_What the exercise asks_.
Determine how many of the lines below hold the word "rings". Give the number and nothing else.

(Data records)
===

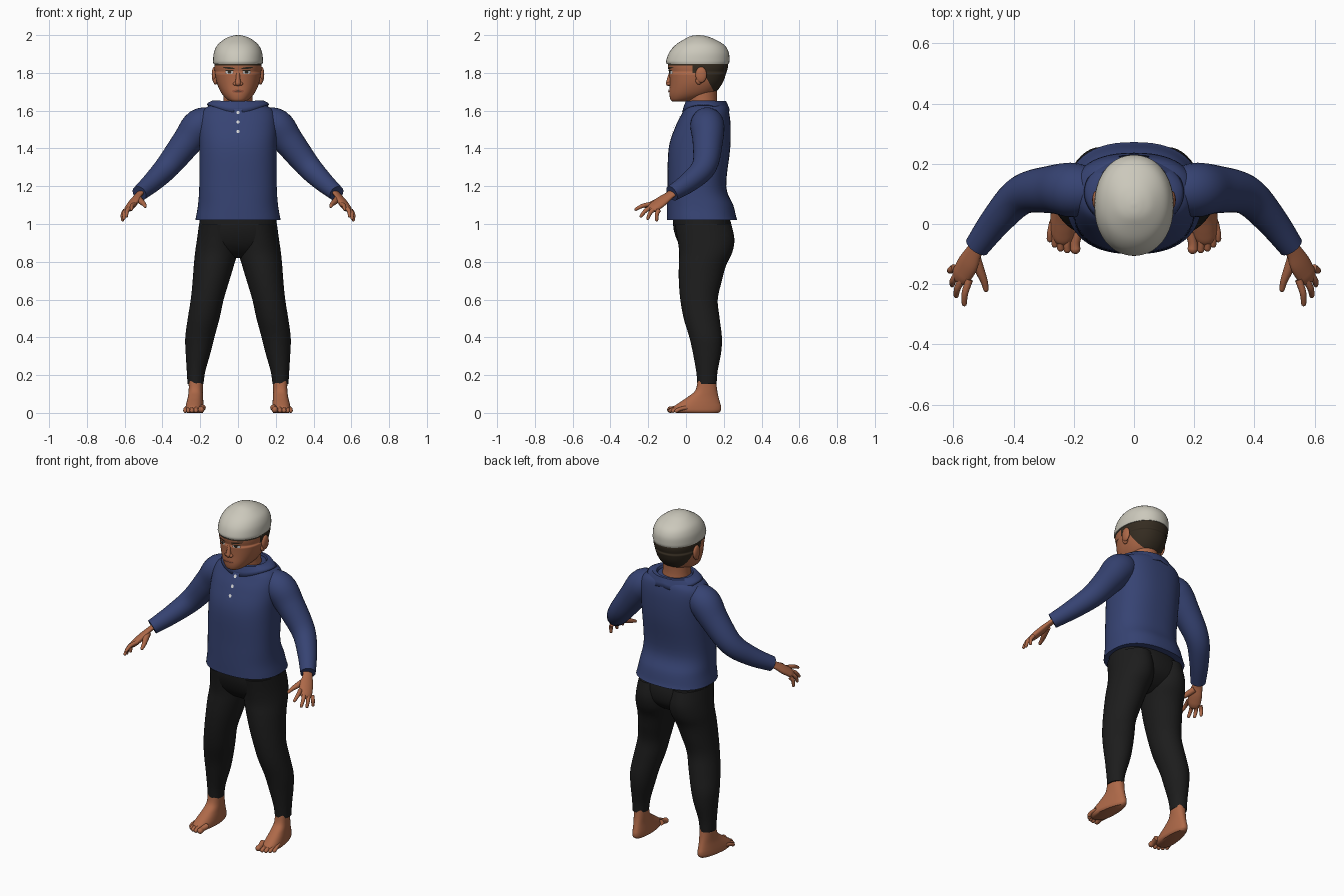
import bpy, bmesh, math
from mathutils import Vector
from mathutils.bvhtree import BVHTree

if "Cube" in bpy.data.objects:
    bpy.data.objects.remove(bpy.data.objects["Cube"])


def material(name, r, g, b):
    m = bpy.data.materials.new(name)
    m.use_nodes = True
    m.diffuse_color = (r, g, b, 1)
    bsdf = m.node_tree.nodes["Principled BSDF"]
    bsdf.inputs["Base Color"].default_value = (r, g, b, 1)
    bsdf.inputs["Roughness"].default_value = 0.8
    return m


SKIN = material("warm skin", 0.42, 0.14, 0.065)
LIPS = material("lip brown", 0.30, 0.085, 0.045)
HAIR = material("dark brown hair", 0.035, 0.025, 0.015)
CAP = material("off white cap", 0.60, 0.58, 0.50)
NAVY = material("navy cloth", 0.037, 0.056, 0.17)
BLACK = material("black cloth", 0.012, 0.012, 0.012)
WHITE = material("white", 0.7, 0.7, 0.7)


def spline(rows, n=5):
    """Smoothly fill in rows of numbers."""
    out = []
    for i in range(len(rows) - 1):
        a, b = rows[max(i - 1, 0)], rows[i]
        c, d = rows[i + 1], rows[min(i + 2, len(rows) - 1)]
        for k in range(n):
            t = k / n
            out.append([q + t * (r - p) / 2 + t * t * (2 * p - 5 * q + 4 * r - s) / 2
                        + t ** 3 * (3 * q - p - 3 * r + s) / 2
                        for p, q, r, s in zip(a, b, c, d)])
    return out + [list(rows[-1])]


def finish(name, bm, mat, mirror=False):
    bmesh.ops.recalc_face_normals(bm, faces=bm.faces)
    me = bpy.data.meshes.new(name)
    bm.to_mesh(me)
    bm.free()
    me.materials.append(mat)
    ob = bpy.data.objects.new(name, me)
    bpy.context.collection.objects.link(ob)
    if mirror:
        ob.modifiers.new("Mirror", 'MIRROR')
    for o in bpy.context.selected_objects:
        o.select_set(False)
    ob.select_set(True)
    bpy.context.view_layer.objects.active = ob
    bpy.ops.object.shade_smooth_by_angle(angle=math.radians(50))
    return ob


def skin_rings(bm, rings, caps=True):
    loops = [[bm.verts.new(p) for p in ring] for ring in rings]
    for a, b in zip(loops, loops[1:]):
        for i in range(len(a)):
            j = (i + 1) % len(a)
            bm.faces.new((a[i], a[j], b[j], b[i]))
    if caps:
        bm.faces.new(loops[0])
        bm.faces.new(loops[-1])


def loft(name, rows, mat, power=2.0, mirror=False, seg=40, warp=None):
    """Rows: z, centre x, half width, front y, back y."""
    def pw(v):
        return math.copysign(abs(v) ** (2 / power), v)
    rings = []
    for z, cx, rx, yf, yb in spline(rows):
        ring = []
        for i in range(seg):
            a = 2 * math.pi * i / seg
            p = Vector((cx + rx * pw(math.cos(a)), (yf + yb) / 2 + (yb - yf) / 2 * pw(math.sin(a)), z))
            ring.append(warp(p) if warp else p)
        rings.append(ring)
    bm = bmesh.new()
    skin_rings(bm, rings)
    return finish(name, bm, mat, mirror)


def tube(bm, rows, side=(0, 1, 0), flat=1.0, tip=False, seg=16):
    """Rows: x, y, z, radius; flat scales the radius across the side direction."""
    rows = spline(rows)
    pts = [Vector(r[:3]) for r in rows]
    rings = []

    def ring(p, t, r):
        s = Vector(side)
        s = (s - t * s.dot(t)).normalized()
        u = t.cross(s)
        rings.append([p + s * r * math.cos(a) + u * r * flat * math.sin(a)
                      for a in (2 * math.pi * i / seg for i in range(seg))])
    for i, p in enumerate(pts):
        t = (pts[min(i + 1, len(pts) - 1)] - pts[max(i - 1, 0)]).normalized()
        ring(p, t, rows[i][3])
    if tip:
        r = rows[-1][3]
        for deg in (30, 55, 78):
            a = math.radians(deg)
            ring(pts[-1] + t * r * math.sin(a), t, r * math.cos(a))
    skin_rings(bm, rings)


def ball(bm, loc, scale):
    vs = bmesh.ops.create_uvsphere(bm, u_segments=20, v_segments=12, radius=1)["verts"]
    for v in vs:
        v.co = Vector(loc) + Vector(a * b for a, b in zip(v.co, scale))


def patch(name, target, x, z, w, h, mat, slope=0, lens=True, lift=0.003, mirror=False, n=12):
    """Thin plate laid on the front of the target."""
    tree = BVHTree.FromPolygons([v.co for v in target.data.vertices],
                                [p.vertices for p in target.data.polygons])
    bm = bmesh.new()
    grid = []
    for i in range(n + 1):
        u = 2 * i / n - 1
        k = math.sqrt(max(1 - u * u, 0.003)) if lens else 1
        row = []
        for j in range(7):
            px, pz = x + w * u, z + h * k * (j / 3 - 1) + slope * u
            hit = tree.ray_cast(Vector((px, -1, pz)), Vector((0, 1, 0)))[0]
            row.append(bm.verts.new((px, hit.y - lift, pz)))
        grid.append(row)
    for a, b in zip(grid, grid[1:]):
        for j in range(6):
            bm.faces.new((a[j], b[j], b[j + 1], a[j + 1]))
    return finish(name, bm, mat, mirror)


# Head, with the hairline cut in by planes
head = loft("head", [(1.648, 0, 0.03, -0.07, 0.0), (1.658, 0, 0.055, -0.082, 0.06),
                     (1.69, 0, 0.086, -0.088, 0.145), (1.74, 0, 0.11, -0.086, 0.19),
                     (1.80, 0, 0.122, -0.088, 0.213), (1.85, 0, 0.124, -0.094, 0.222),
                     (1.92, 0, 0.1, -0.06, 0.19)], SKIN, 2.2, seg=56)
head.data.materials.append(HAIR)
bm = bmesh.new()
bm.from_mesh(head.data)
hairline = Vector((0, 0.11, 0.06)).normalized()
for co, no in (((0, 0, 1.838), (0, 0, 1)), ((0, 0.105, 1.78), hairline),
               ((0, 0.035, 0), (0, 1, 0)), ((0, 0, 1.80), (0, 0, 1))):
    bmesh.ops.bisect_plane(bm, geom=bm.verts[:] + bm.edges[:] + bm.faces[:],
                           plane_co=co, plane_no=no)
for f in bm.faces:
    c = f.calc_center_median()
    behind = (c - Vector((0, 0.105, 1.78))).dot(hairline) > 0 and c.z > 1.675
    f.material_index = int(c.z > 1.838 or behind or (c.y > 0.035 and c.z > 1.80))
bm.to_mesh(head.data)
bm.free()
loft("neck", [(1.58, 0, 0.085, 0.01, 0.18), (1.65, 0, 0.078, 0.01, 0.165),
              (1.72, 0, 0.078, 0.0, 0.165)], SKIN)

# Cap
loft("cap", [(1.848, 0, 0.130, -0.102, 0.226), (1.865, 0, 0.132, -0.105, 0.23),
             (1.91, 0, 0.127, -0.088, 0.226), (1.95, 0, 0.107, -0.053, 0.2),
             (1.983, 0, 0.065, 0.0, 0.14), (1.996, 0, 0.03, 0.03, 0.1),
             (2.0, 0, 0.006, 0.06, 0.07)], CAP, 2.1)

# Face
bm = bmesh.new()
tube(bm, [(0, -0.078, 1.81, 0.009), (0, -0.087, 1.775, 0.011), (0, -0.092, 1.745, 0.015)],
     side=(1, 0, 0), tip=True)
for s in (-1, 1):
    ball(bm, (s * 0.015, -0.088, 1.742), (0.011, 0.011, 0.010))
finish("nose", bm, SKIN)
patch("eyes", head, 0.046, 1.803, 0.022, 0.009, WHITE, mirror=True)
patch("irises", head, 0.045, 1.804, 0.010, 0.0085, HAIR, lift=0.005, mirror=True)
patch("eyelids", head, 0.046, 1.812, 0.025, 0.003, HAIR, lift=0.005, mirror=True)
patch("eyebrows", head, 0.048, 1.826, 0.032, 0.005, HAIR, slope=0.004, mirror=True)
patch("lips", head, 0, 1.703, 0.033, 0.009, LIPS, lift=0.005)
patch("mouth_line", head, 0, 1.704, 0.031, 0.0015, HAIR, lift=0.007)
bm = bmesh.new()
ball(bm, (0.126, 0.08, 1.79), (0.013, 0.03, 0.042))
ball(bm, (0.119, 0.068, 1.76), (0.012, 0.018, 0.022))
finish("ears", bm, SKIN, True)

# Shirt body, sleeves, collar and buttoned placket
shirt = loft("shirt", [(1.02, 0, 0.226, -0.10, 0.272), (1.04, 0, 0.222, -0.10, 0.265),
                       (1.1, 0, 0.212, -0.10, 0.25), (1.2, 0, 0.205, -0.098, 0.213),
                       (1.4, 0, 0.205, -0.092, 0.234), (1.52, 0, 0.207, -0.054, 0.236),
                       (1.59, 0, 0.195, -0.018, 0.228), (1.625, 0, 0.155, 0.0, 0.215),
                       (1.64, 0, 0.10, 0.02, 0.19)], NAVY, 2.4, seg=56)
bm = bmesh.new()
tube(bm, [(0.12, 0.11, 1.545, 0.07), (0.2, 0.113, 1.522, 0.09), (0.27, 0.115, 1.435, 0.08),
          (0.37, 0.098, 1.308, 0.066), (0.45, 0.02, 1.225, 0.054), (0.522, -0.075, 1.162, 0.042)], seg=32)
finish("sleeves", bm, NAVY, True)
rings = []
for rx, ry, z, drop in ((0.09, 0.085, 1.63, 0), (0.105, 0.092, 1.652, 0), (0.135, 0.107, 1.654, 0.1),
                        (0.158, 0.118, 1.642, 0.6), (0.166, 0.126, 1.632, 1)):
    ring = []
    for i in range(64):
        a = 2 * math.pi * i / 64
        s = math.sin(a)
        lobes = 0.05 * max(s, 0) ** 2 * (0.5 + abs(math.cos(a)))
        ring.append((rx * math.cos(a), 0.105 + ry * s, z - drop * (0.04 * max(-s, 0) ** 3 + lobes)))
    rings.append(ring)
bm = bmesh.new()
skin_rings(bm, rings, caps=False)
collar = finish("collar", bm, NAVY)
collar.modifiers.new("Thickness", 'SOLIDIFY').thickness = 0.006
patch("placket", shirt, 0, 1.535, 0.022, 0.073, NAVY, lens=False, lift=0.007)
for i in range(3):
    patch("button_%d" % (i + 1), shirt, 0, 1.49 + 0.05 * i, 0.009, 0.009, WHITE, lift=0.0095)

# Trousers
loft("trouser_seat", [(1.05, 0, 0.2, -0.07, 0.225), (0.97, 0, 0.208, -0.065, 0.245),
                      (0.9, 0, 0.21, -0.04, 0.235), (0.85, 0, 0.16, 0.0, 0.19),
                      (0.82, 0, 0.08, 0.05, 0.13)], BLACK, 2.3)
loft("trouser_legs", [(1.0, 0.108, 0.098, -0.06, 0.24), (0.92, 0.11, 0.107, -0.045, 0.256),
                      (0.85, 0.115, 0.112, -0.036, 0.245), (0.78, 0.128, 0.106, -0.038, 0.212),
                      (0.7, 0.143, 0.097, -0.038, 0.19), (0.6, 0.163, 0.087, -0.03, 0.168),
                      (0.5, 0.182, 0.084, -0.012, 0.178), (0.4, 0.202, 0.077, 0.018, 0.19),
                      (0.32, 0.211, 0.066, 0.036, 0.186), (0.22, 0.222, 0.049, 0.054, 0.167),
                      (0.152, 0.225, 0.042, 0.06, 0.162)], BLACK, mirror=True)


# Feet turn out and widen toward the toes
def splay(p):
    f = min(max((0.12 - p.y) / 0.18, -0.3), 1.1)
    return Vector((0.222 + (p.x - 0.222) * (1 + 0.3 * f) + 0.014 * f, p.y, p.z))


loft("feet", [(0.0, 0.222, 0.036, -0.05, 0.172), (0.012, 0.222, 0.042, -0.07, 0.184),
              (0.032, 0.222, 0.042, -0.066, 0.186), (0.055, 0.222, 0.04, -0.035, 0.18),
              (0.085, 0.222, 0.037, 0.01, 0.172), (0.12, 0.222, 0.036, 0.05, 0.165),
              (0.18, 0.222, 0.037, 0.063, 0.158)], SKIN, 2.3, True, warp=splay)
bm = bmesh.new()
for x, y, r in ((0.195, -0.083, 0.017), (0.222, -0.085, 0.012), (0.244, -0.08, 0.012),
                (0.263, -0.068, 0.011), (0.279, -0.05, 0.011)):
    tube(bm, [(x - 0.008, y + 0.055, 0.028, r), (x, y + 0.02, 0.021, r * 0.9), (x, y, r, r)],
         side=(1, 0, 0), tip=True, seg=12)
finish("toes", bm, SKIN, True)

# Hands
bm = bmesh.new()
across = (0.055, 0.04, -0.03)
tube(bm, [(0.505, -0.055, 1.175, 0.03), (0.53, -0.09, 1.15, 0.029), (0.55, -0.13, 1.12, 0.038),
          (0.572, -0.168, 1.09, 0.037)], side=across, flat=0.5, tip=True, seg=24)
knuckles = ((0.547, -0.185, 1.105), (0.57, -0.181, 1.09), (0.587, -0.167, 1.08), (0.597, -0.145, 1.072))
tips = ((0.564, -0.265, 1.078), (0.591, -0.238, 1.042), (0.604, -0.202, 1.03), (0.611, -0.155, 1.022))
for k, t in zip(knuckles, tips):
    mid = [(a + b) / 2 + c for a, b, c in zip(k, t, (0.006, -0.004, 0.005))]
    tube(bm, [(*k, 0.0125), (*mid, 0.011), (*t, 0.0085)], tip=True, side=across, seg=12)
tube(bm, [(0.528, -0.11, 1.135, 0.018), (0.512, -0.155, 1.118, 0.016), (0.498, -0.19, 1.105, 0.012),
          (0.492, -0.217, 1.094, 0.009)], tip=True, side=(1, 0, 0), seg=12)
finish("hands", bm, SKIN, True)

===

_Task response_.
11